Verizon is re-upping its deal to stream NFL games for free to subscribers; sources say the wireless carrier will pay more than $1.5 billion for the rights. Traditional TV executives have started questioning the value of sports deals, but Verizon is making the move in large part to boost the AOL and Yahoo properties it has spent billions on in the past few years. [Peter Kafka / Recode]
Apple confirmed that it has bought the music-recognition app Shazam for the significantly discounted price of around $400 million — in an unusual-for-Apple move, the company publicly acknowledged the deal. Along with its ability to identify just about whatever song is currently playing, Shazam has a visual capability that lets you use your camera to ID objects — which may, in time, become a core utility on iPhone’s iOS. [Peter Kafka / Recode]
A group of early internet and computing pioneers have called on the Senate’s FCC oversight committee to censure and cancel the net neutrality vote, which is scheduled for Thursday. Calling FCC chairman Ajit Pai’s rush to dismantle net neutrality regulations “an imminent threat to the internet we worked so hard to create,” the 21 signatories include Apple co-founder Steve Wozniak; Tim Berners-Lee, inventor of the World Wide Web; and Vinton Cerf, who co-created the internet’s underlying TCP/IP protocol. [Adi Robertson / The Verge]
Former Gawker employees launched a Kickstarter crowdfunding campaign in a bid to purchase the blog out of bankruptcy and relaunch the website, which ceased publication in August 2016 after losing a lawsuit brought by Hulk Hogan and funded by Peter Thiel.
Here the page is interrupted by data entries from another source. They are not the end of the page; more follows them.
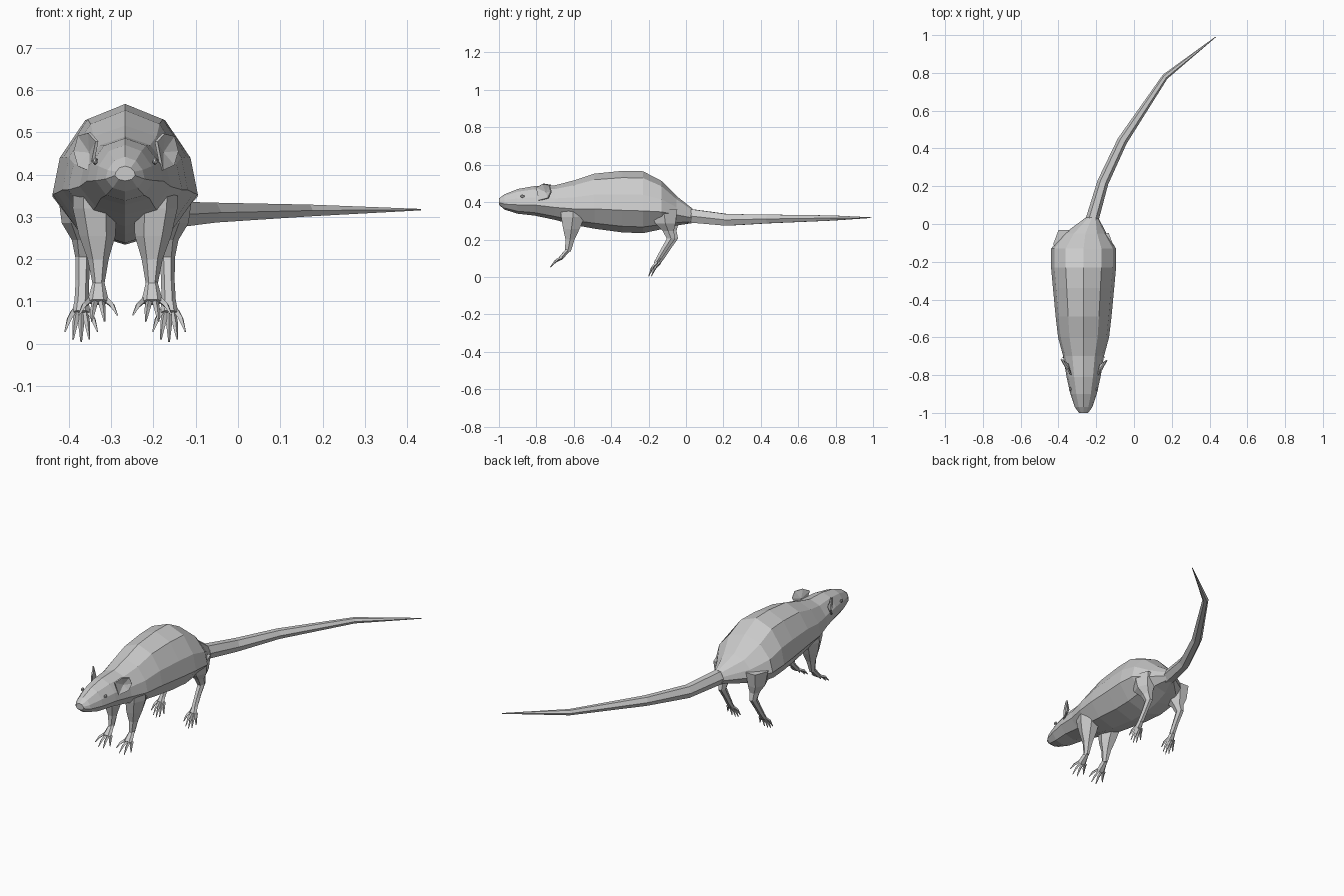
import bpy, bmesh, math
from mathutils import Vector

if "Cube" in bpy.data.objects:
    bpy.data.objects.remove(bpy.data.objects["Cube"])

CX = -0.267  # centre line of the body


def loft(name, rings):
    """Skin a list of equal-length closed rings and cap both ends."""
    bm = bmesh.new()
    add_loft(bm, rings)
    return finish(name, bm)


def add_loft(bm, rings):
    vs = [[bm.verts.new(p) for p in r] for r in rings]
    n = len(vs[0])
    for a, b in zip(vs, vs[1:]):
        for i in range(n):
            j = (i + 1) % n
            bm.faces.new((a[i], a[j], b[j], b[i]))
    bm.faces.new(vs[0])
    bm.faces.new(vs[-1])


def finish(name, bm):
    bmesh.ops.recalc_face_normals(bm, faces=bm.faces)
    me = bpy.data.meshes.new(name)
    bm.to_mesh(me)
    bm.free()
    ob = bpy.data.objects.new(name, me)
    bpy.context.collection.objects.link(ob)
    return ob


def flat_ring(c, rx, ry, n=6):
    """Horizontal elliptical ring, used for the limbs."""
    return [(c[0] + rx * math.cos(2 * math.pi * i / n),
             c[1] + ry * math.sin(2 * math.pi * i / n), c[2]) for i in range(n)]


def tube_rings(pts, radii, n):
    """Rings square to a path; each radius is (sideways, upright)."""
    pts = [Vector(p) for p in pts]
    rings = []
    for i, p in enumerate(pts):
        t = (pts[min(i + 1, len(pts) - 1)] - pts[max(i - 1, 0)]).normalized()
        side = t.cross(Vector((0, 0, 1))).normalized()
        up = side.cross(t)
        a, b = radii[i]
        rings.append([p + side * a * math.cos(2 * math.pi * k / n)
                      + up * b * math.sin(2 * math.pi * k / n) for k in range(n)])
    return rings


# Head and body: y, half width, top z, bottom z, x shift
sections = [
    (-1.0, 0.024, 0.42, 0.385, 0), (-0.97, 0.046, 0.442, 0.36, 0),
    (-0.90, 0.070, 0.470, 0.338, 0), (-0.81, 0.090, 0.486, 0.328, 0),
    (-0.70, 0.108, 0.490, 0.305, 0), (-0.60, 0.135, 0.516, 0.278, 0),
    (-0.49, 0.148, 0.552, 0.258, 0), (-0.34, 0.162, 0.567, 0.238, 0),
    (-0.23, 0.172, 0.565, 0.234, 0), (-0.13, 0.172, 0.513, 0.255, 0),
    (-0.05, 0.112, 0.432, 0.275, 0.01), (0.035, 0.032, 0.365, 0.288, 0.045),
]
half = [(0, 1), (0.55, 0.89), (0.9, 0.62), (1, 0.36), (0.64, 0.1), (0, 0)]
outline = half + [(-x, t) for x, t in half[-2:0:-1]]
loft("body", [[(CX + dx + x * w, y, zb + t * (zt - zb)) for x, t in outline]
              for y, w, zt, zb, dx in sections])

# Tail
loft("tail", tube_rings(
    [(-0.235, -0.03, 0.328), (-0.217, 0.04, 0.325), (-0.165, 0.22, 0.305),
     (-0.062, 0.44, 0.31), (0.165, 0.78, 0.315), (0.432, 0.99, 0.317)],
    [(0.036, 0.045), (0.034, 0.041), (0.030, 0.036), (0.027, 0.027),
     (0.016, 0.016), (0.002, 0.002)], 6))


def foot(name, ankle, palm, width, toes, reach, drop, s):
    """Flat palm with a fan of pointed toes."""
    bm = bmesh.new()
    add_loft(bm, tube_rings([ankle, palm], [(0.014, 0.014), (width, 0.012)], 6))
    p = Vector(palm)
    for i in range(toes):
        f = 2 * i / (toes - 1) - 1
        k = 1 - 0.35 * f * f
        root = p + Vector((s * f * width * 0.8, 0.008, 0.004))
        tip = p + Vector((s * f * width * 1.75, -reach * k, -drop * k))
        mid = root.lerp(tip, 0.5) + Vector((0, -0.004, 0.006))
        add_loft(bm, tube_rings([root, mid, tip],
                                [(0.008, 0.008), (0.007, 0.007), (0.002, 0.002)], 4))
    finish(name, bm)


for s, label in ((1, "right"), (-1, "left")):
    X = lambda d: CX + s * d
    back = 0.015 if s < 0 else 0.0  # left hind leg sits slightly further back

    # Front leg
    loft("front_leg_" + label, [flat_ring((X(d), y, z), rx, ry) for d, y, z, rx, ry in (
        (0.078, -0.60, 0.40, 0.045, 0.085), (0.072, -0.605, 0.32, 0.052, 0.072),
        (0.066, -0.613, 0.255, 0.043, 0.050), (0.064, -0.62, 0.20, 0.025, 0.028),
        (0.063, -0.632, 0.135, 0.013, 0.018))])
    foot("front_foot_" + label, (X(0.063), -0.63, 0.145), (X(0.064), -0.672, 0.098),
         0.026, 4, 0.055, 0.047, s)

    # Hind leg
    loft("hind_leg_" + label, [flat_ring((X(d), y + back, z), rx, ry) for d, y, z, rx, ry in (
        (0.105, -0.12, 0.36, 0.055, 0.085), (0.105, -0.11, 0.285, 0.045, 0.062),
        (0.100, -0.095, 0.245, 0.026, 0.034), (0.100, -0.080, 0.205, 0.018, 0.026),
        (0.101, -0.115, 0.15, 0.016, 0.021), (0.103, -0.145, 0.10, 0.017, 0.018))])
    foot("hind_foot_" + label, (X(0.103), -0.135 + back, 0.115),
         (X(0.104), -0.163 + back, 0.073), 0.022, 5, 0.037, 0.069, s)

    # Ear: cupped rim flaring out and back from the head
    bm = bmesh.new()
    rim = [(0.070, -0.800, 0.478), (0.088, -0.765, 0.498), (0.112, -0.728, 0.492),
           (0.122, -0.718, 0.455), (0.112, -0.735, 0.420), (0.084, -0.785, 0.408)]
    ring = [bm.verts.new((X(d), y, z)) for d, y, z in rim]
    cup = bm.verts.new((X(0.085), -0.745, 0.452))
    for i in range(6):
        bm.faces.new((ring[i], ring[(i + 1) % 6], cup))
    ear = finish("ear_" + label, bm)
    mod = ear.modifiers.new("thickness", 'SOLIDIFY')
    mod.thickness = 0.007

    # Eye
    bm = bmesh.new()
    bmesh.ops.create_icosphere(bm, subdivisions=1, radius=0.012)
    for v in bm.verts:
        v.co = Vector((v.co.x * 0.6 + X(0.071), v.co.y - 0.875, v.co.z * 0.8 + 0.432))
    finish("eye_" + label, bm)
The consortium seeks to raise at least $500,000; if successful they say the relaunched site would be funded by readers and operated through a nonprofit foundation. [Jonathan Randles / The Wall Street Journal]
Top stories from Recode
Google is sending more traffic to publishers than Facebook — again.
Facebook sent 25 percent less traffic to publishes this year, while Google increased its traffic by 17 percent, according to Parse.ly.
The Visa innovation chief who was fired had a history of affairs with subordinates.
But it’s still unclear if those incidents played a part in his dismissal.
This is cool
An oral history of Viagra, which went generic yesterday after 19 years.
This article originally appeared on Recode.net.